Keep Doing:

  • Mandating separation of systems both physically and digitally as much as possible. Most organisations we see have some level of separation implemented, although it tends to focus more on the physical side with site access controls, security guards, secure access control rooms etc. This includes differentiating and separating vital and non-vital systems so, for example, your computer surveillance systems are logically or physically separate from your ICS, and no ICS system can be accessed from the corporate network without transiting through secure gateways and utilising specific Operate or Engineering Workstations.
  • Related to the above point - ensuring no OT/ICS computer can access (or be accessed from) the Internet or has shared access to applications like email. It sounds obvious, but we’ve seen many examples where a computer in the control room is used for email as well as ICS.
  • Maintaining separate identity systems between your corporate network and your OT/ICS network so that a breach in credentials on one side doesn’t automatically provide access to the other. The Colonial Pipeline hack in the US is the perfect example of the need for this, although after reading the reports it seems like the team didn’t know if this separation existed and had to take actions that assumed the worst. If you make it clear, then you can avoid panic and even unnecessary shutdowns in the event of a breach.
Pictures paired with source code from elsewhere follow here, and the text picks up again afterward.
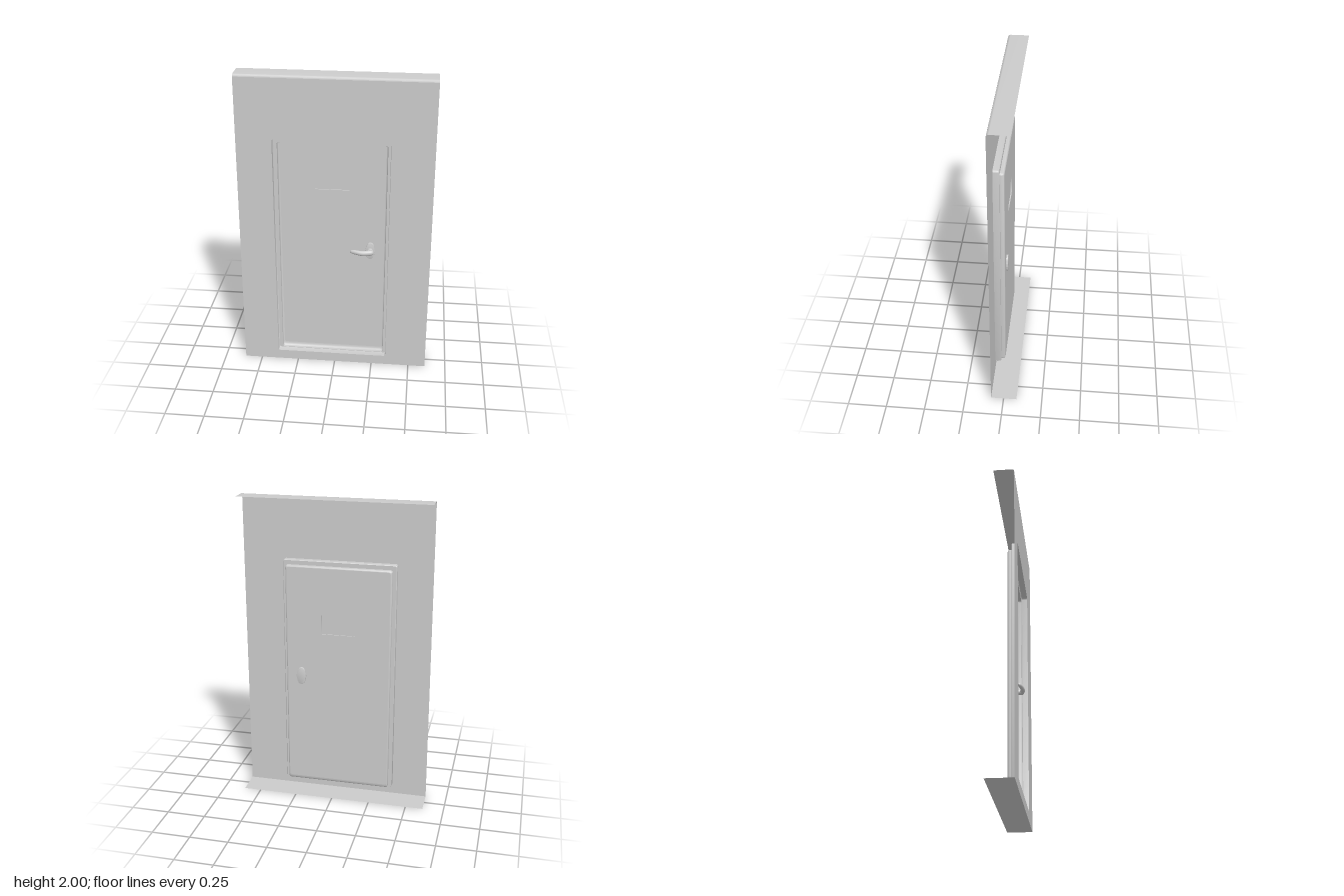
import * as THREE from 'three';
import { toCreasedNormals } from 'three/addons/utils/BufferGeometryUtils.js';

const sheet = new THREE.MeshStandardMaterial({ color: 0xcccccc, side: THREE.DoubleSide });
const solid = new THREE.MeshStandardMaterial({ color: 0xcccccc });

const FRONT = 0.082, STEP = 0.042, PANEL = 0.015;

function add(parent, name, geometry, material = sheet) {
  const mesh = new THREE.Mesh(geometry, material);
  mesh.name = name;
  parent.add(mesh);
  return mesh;
}

// Counter-clockwise rounded rectangle, always the same number of points
function roundedRect([x0, x1, y0, y1], r, n = 5) {
  const pts = [];
  const corners = [[x1 - r, y1 - r], [x0 + r, y1 - r], [x0 + r, y0 + r], [x1 - r, y0 + r]];
  corners.forEach(([cx, cy], c) => {
    for (let i = 0; i <= n; i++) {
      const a = (c + i / n) * Math.PI / 2;
      pts.push(new THREE.Vector2(cx + r * Math.cos(a), cy + r * Math.sin(a)));
    }
  });
  return pts;
}

// Skin between matching closed outlines given as { pts, z }
function loft(rings) {
  const n = rings[0].pts.length, pos = [], idx = [];
  for (const { pts, z } of rings) for (const p of pts) pos.push(p.x, p.y, z);
  for (let k = 0; k < rings.length - 1; k++) {
    for (let i = 0; i < n; i++) {
      const a = k * n + i, b = k * n + (i + 1) % n;
      idx.push(a, a + n, b, b, a + n, b + n);
    }
  }
  const g = new THREE.BufferGeometry();
  g.setAttribute('position', new THREE.Float32BufferAttribute(pos, 3));
  g.setIndex(idx);
  return toCreasedNormals(g, 0.6);
}

// Flat sheet with optional holes at depth z
function flat(pts, holes, z) {
  const s = new THREE.Shape(pts);
  holes.forEach(h => s.holes.push(new THREE.Path(h)));
  return new THREE.ShapeGeometry(s).translate(0, 0, z);
}

// Strip between x limits following a (y, z) profile
function strip(x0, x1, profile) {
  const pos = [], idx = [];
  profile.forEach(([y, z], i) => {
    pos.push(x0, y, z, x1, y, z);
    const a = 2 * i;
    if (i) idx.push(a - 2, a - 1, a, a - 1, a + 1, a);
  });
  const g = new THREE.BufferGeometry();
  g.setAttribute('position', new THREE.Float32BufferAttribute(pos, 3));
  g.setIndex(idx);
  return toCreasedNormals(g, 0.8);
}

// Tube with a radius rule along its length, squashed by flatY in height
function taperedTube(curve, radius, flatY, segments = 28, sides = 14) {
  const g = new THREE.TubeGeometry(curve, segments, 1, sides);
  const p = g.attributes.position, v = new THREE.Vector3();
  for (let i = 0; i < p.count; i++) {
    const t = Math.floor(i / (sides + 1)) / segments;
    const c = curve.getPointAt(t), r = radius(t);
    v.fromBufferAttribute(p, i).sub(c).multiplyScalar(r);
    v.y *= flatY;
    v.add(c);
    p.setXYZ(i, v.x, v.y, v.z);
  }
  g.computeVertexNormals();
  return g;
}

export function createModel() {
  const model = new THREE.Group();
  model.name = 'doorInWall';

  // Wall sheet with the door opening and folded flanges
  const opening = roundedRect([-0.385, 0.345, 0.065, 1.6], 0.012);
  const wall = new THREE.Group();
  wall.name = 'wall';
  model.add(wall);
  const top = 1.985;
  const wallOutline = [[-0.613, 0], [0.612, 0], [0.612, top], [-0.607, top]]
    .map(([x, y]) => new THREE.Vector2(x, y));
  add(wall, 'wallFace', flat(wallOutline, [opening], FRONT));
  const bend = [];
  for (let i = 0; i <= 5; i++) {
    const a = i / 5 * Math.PI / 2;
    bend.push([top + 0.015 * Math.sin(a), FRONT - 0.015 + 0.015 * Math.cos(a)]);
  }
  add(wall, 'topFlange', strip(-0.607, 0.612, [...bend, [2, -0.05]]));
  add(wall, 'bottomFlange', strip(-0.613, 0.612, [[0, -0.084], [0, FRONT]]));

  // Stepped frame pressed back from the wall, ending in a fillet to the door
  const inner = (d, low) => roundedRect([-0.36 + d, 0.325 - d, 0.069 + low, 1.57 - d], 0.014);
  const rings = [
    { pts: opening, z: FRONT },
    { pts: opening, z: STEP + 0.004 },
    { pts: roundedRect([-0.381, 0.341, 0.066, 1.596], 0.012), z: STEP },
    { pts: inner(0, 0), z: STEP },
  ];
  for (let i = 0; i <= 4; i++) {
    const a = i / 4 * Math.PI / 2, k = 1 - Math.cos(a);
    rings.push({ pts: inner(0.01 * k, 0.024 * k), z: PANEL + 0.014 * (1 - Math.sin(a)) });
  }
  add(model, 'doorFrame', loft(rings));

  // Door panel with the shallow viewing window
  const pane = roundedRect([-0.13, 0.088, 1.128, 1.255], 0.002, 2);
  const door = new THREE.Group();
  door.name = 'door';
  model.add(door);
  add(door, 'doorPanel', flat(rings.at(-1).pts, [pane], PANEL));
  add(door, 'windowEdge', loft([{ pts: pane, z: PANEL }, { pts: pane, z: PANEL + 0.007 }]));
  add(door, 'windowPane', flat(pane, [], PANEL + 0.007));

  // Lobed backing plate showing on both faces of the door
  const handle = new THREE.Group();
  handle.name = 'handle';
  handle.position.set(0.225, 0.833, 0);
  model.add(handle);
  const lobes = [];
  for (let i = 0; i < 40; i++) {
    const a = i / 40 * Math.PI * 2;
    const r = 0.029 + 0.027 * Math.pow(Math.abs(Math.sin(a)), 5);
    lobes.push(new THREE.Vector2(r * Math.cos(a), r * Math.sin(a)));
  }
  const plate = new THREE.ExtrudeGeometry(new THREE.Shape(lobes), {
    depth: 0.015, bevelEnabled: true, bevelSize: 0.003, bevelThickness: 0.003, bevelSegments: 2,
  });
  add(handle, 'handlePlate', toCreasedNormals(plate.translate(0, 0, 0.006), 0.6), solid);

  // Spindle with a domed end
  const spindle = [[0.022, 0.02], [0.018, 0.03], [0.017, 0.05], [0.015, 0.058], [0.009, 0.064], [0, 0.066]]
    .map(([r, y]) => new THREE.Vector2(r, y));
  add(handle, 'handleSpindle', new THREE.LatheGeometry(spindle, 20).rotateX(Math.PI / 2), solid);

  // Curved lever narrowing to a rounded tip
  const path = new THREE.CatmullRomCurve3([
    [0.025, 0.004, 0.045], [-0.01, 0.002, 0.055], [-0.05, 0, 0.06], [-0.09, 0.003, 0.054], [-0.13, 0.003, 0.042],
  ].map(p => new THREE.Vector3(...p)));
  const leverRadius = t => (0.017 - 0.006 * t) * Math.sqrt(Math.max(0, 1 - Math.pow(Math.abs(2 * t - 1), 8)));
  add(handle, 'handleLever', taperedTube(path, leverRadius, 1.2), solid);

  return model;
}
Start Doing:

  • Problems with OT and ICS security often stem from a lack of clarity on who is responsible leading to finger-pointing and “I thought Bob was looking after that” type of discussions. In your cybersecurity governance documentation, clearly identify the team and the roles that are responsible for approving and maintaining OT and ICS cybersecurity initiatives.
  • Training your operations staff on cybersecurity awareness. This gets done on the corporate side of the business, but operational staff seem to get left out. These staff can still click on a dodgy email, visit a malicious website, or have their credentials compromised. They need to be aware of the impacts these actions can still have in an operational environment.
  • Application whitelisting on all OT and ICS computers and servers. This means only the required applications needed to operate the environment can be run on these systems and everything else is blocked.
  • Extending any penetration testing that is being done on your corporate networks to your OT and ICS network gateways.
  • Implementing proactive asset management and network documentation. As systems evolve and staff change, updating the documentation can easily be forgotten. You can quickly find yourself with no one who actually knows how the environment is configured or what equipment is installed, and you can’t protect what you don’t know about. Ensure there is a well-defined change management documentation process with clear ownership to keep things updated.
  • Integrate cyber security vulnerability management into Industrial Control System (ICS) maintenance and shut-down planning to ensure critical security patches and issues can be dealt with on a semi-regular basis.
  • Ensure critical cyber security vulnerabilities are entered and included on risk registers for Industrial Control System environments.

Conclusion

This post represents the tip of the iceberg when it comes to OT and ICS cybersecurity. With the continued digitisation of industrial equipment and systems, they have become increasingly vulnerable to attack. The question for most organisations though is “how much risk is there?” with the answers often being understated.

Assuming your existing IT cybersecurity approaches are working in your OT and ICS environments is a dangerous assumption. You need to clearly understand the current levels of protection and risk so that appropriate actions can be taken.

Our OT cybersecurity team can perform an extensive OT and ICS environment risk assessment giving you the clarity you need on where you currently stand and where you need to be. For more information contact us directly to discuss your needs.